Here are several examples of agencies that have real focus. I love how each of these agencies have honed in on their focus areas and clearly defined this in their vision and mission.
I love Michael Gerber's book, The E-Myth. He talks about focusing on creating seamless processes so your business operates smoothly. From a customer standpoint, I completely agree with this. You should appear competent, professional, and your processes should be smooth sailing for clients. Any process hiccups tend to add abrasions to the overall customer experience.
Then there are internal processes the customer does not see or feel. For example, your sales and marketing processes, billing process, project management processes, and other internal operational processes. It's here that you should focus on building processes that are "good enough." These processes sit below the line of perfection and are always a little behind.
It's not that I want to promote chaos in your business, but these areas are always changing, improving, and should remain flexible. If you overbuild something, then for one, you're probably spending too much on it, and two, you're likely to scrap a good part of it as processes evolve naturally. And they will. Letting your internal processes stay in catch up mode isn't such a terrible thing in most cases.
This may seem obvious, but most small businesses have up and down cycles when it comes to sales and marketing. The smaller you are, the more likely you win a big project and spend a ton of time providing your client with the best service you can. Of course that's great, but you have to factor in time to keep your sales and marketing efforts moving.

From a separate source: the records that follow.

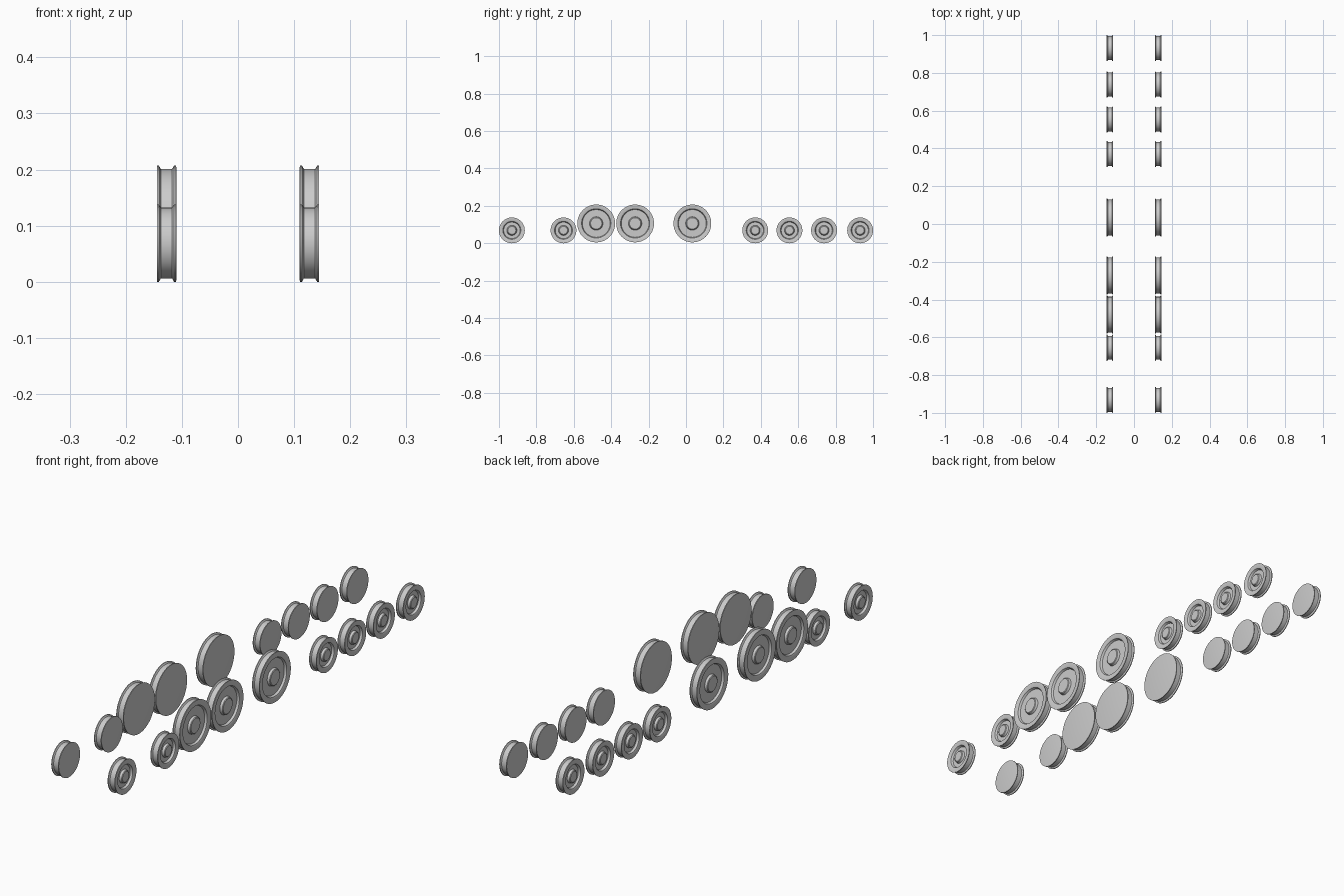
import bpy, bmesh, math

if "Cube" in bpy.data.objects:
    bpy.data.objects.remove(bpy.data.objects["Cube"])

SEG = 64
X_MID = 0.1275


def wheel(name, side, y, z, r, bore, hub):
    # half-profile (offset along axle, radius): flat inner disc, flanged tread, dished outer face
    lip = 0.006
    profile = [
        (-0.0175, 0.0), (-0.0175, r - 0.003), (-0.0170, r), (-0.0135, r),
        (-0.0100, r - lip), (0.0100, r - lip),
        (0.0135, r), (0.0168, r), (0.0168, bore + 0.006),
        (0.0145, bore), (0.0060, bore - 0.004),
        (0.0060, hub + 0.003), (0.0150, hub), (0.0172, hub - 0.003), (0.0172, 0.0),
    ]
    bm = bmesh.new()
    rings = []
    for a, rad in profile:
        if rad == 0:
            rings.append([bm.verts.new((side * a, 0, 0))])
        else:
            rings.append([bm.verts.new((side * a,
                                        rad * math.cos(2 * math.pi * i / SEG),
                                        rad * math.sin(2 * math.pi * i / SEG)))
                          for i in range(SEG)])
    for p, q in zip(rings, rings[1:]):
        for i in range(SEG):
            j = (i + 1) % SEG
            if len(p) == 1:
                bm.faces.new((p[0], q[i], q[j]))
            elif len(q) == 1:
                bm.faces.new((p[i], p[j], q[0]))
            else:
                bm.faces.new((p[i], p[j], q[j], q[i]))
    bmesh.ops.recalc_face_normals(bm, faces=bm.faces)
    mesh = bpy.data.meshes.new(name)
    bm.to_mesh(mesh)
    bm.free()
    ob = bpy.data.objects.new(name, mesh)
    ob.location = (side * X_MID, y, z)
    bpy.context.collection.objects.link(ob)
    bpy.ops.object.select_all(action='DESELECT')
    ob.select_set(True)
    bpy.context.view_layer.objects.active = ob
    bpy.ops.object.shade_smooth_by_angle(angle=math.radians(30))


for side, label in ((-1, "left"), (1, "right")):
    # small carrying wheels
    for n, y in enumerate((-0.931, -0.655, 0.37, 0.553, 0.738, 0.931)):
        wheel(f"small_wheel_{label}_{n + 1}", side, y, 0.069, 0.069, 0.048, 0.024)
    # large driving wheels
    for n, y in enumerate((-0.48, -0.272, 0.034)):
        wheel(f"large_wheel_{label}_{n + 1}", side, y, 0.106, 0.101, 0.078, 0.033)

In a down cycle, you should dedicate every resource you can to sales and marketing. But in an up cycle, when you're resource-constrained and working on one or more large projects, you should plan 20% or so of your time to continue your sales and marketing efforts.
This is crucial to longevity. And it's so easy to stop the effort to put out fires. When you do your project planning, your sales and marketing efforts should always be added to the resource calendar first and then client projects.
Take it from a guy who's been complacent in this area too many times and become lost in the up cycles only to wallow in the inevitable down cycles. It makes business difficult and intolerable and not worth doing if you can't maintain consistency. Don't be complacent in your sales and marketing efforts.
There's a lot to learn when starting and running a successful agency. If you can learn and execute these 5 key elements then you'll be on your way to that golden palace on the hill. Or at least a more successful, comfortable, and stress-free business - which is worth its own weight in gold.
Matt Zentz launched Marketpath from a small Broad Ripple bungalow in February 2001 with a focus on custom web application development. He built the first, basic version of a hosted CMS called Webtools and shortly afterward expanded his team and created the first version of Marketpath CMS.
Matt has worked for a national consulting firm, taught computer programming to high school juniors and seniors , and led the information technology arm of the auxiliary business units at Indiana University.
Matt graduated from Indiana University in 1999 with a B.S. in Computer Science and has built custom web applications since 1995. Matt is husband to an amazing & supportive wife, has three beautiful children, and supreme master to Archimedes (Archie) the dog. He coaches various kid sports, enjoys building furniture, and plays guitar and piano. Matt is very active within his church community and several area not-for-profits.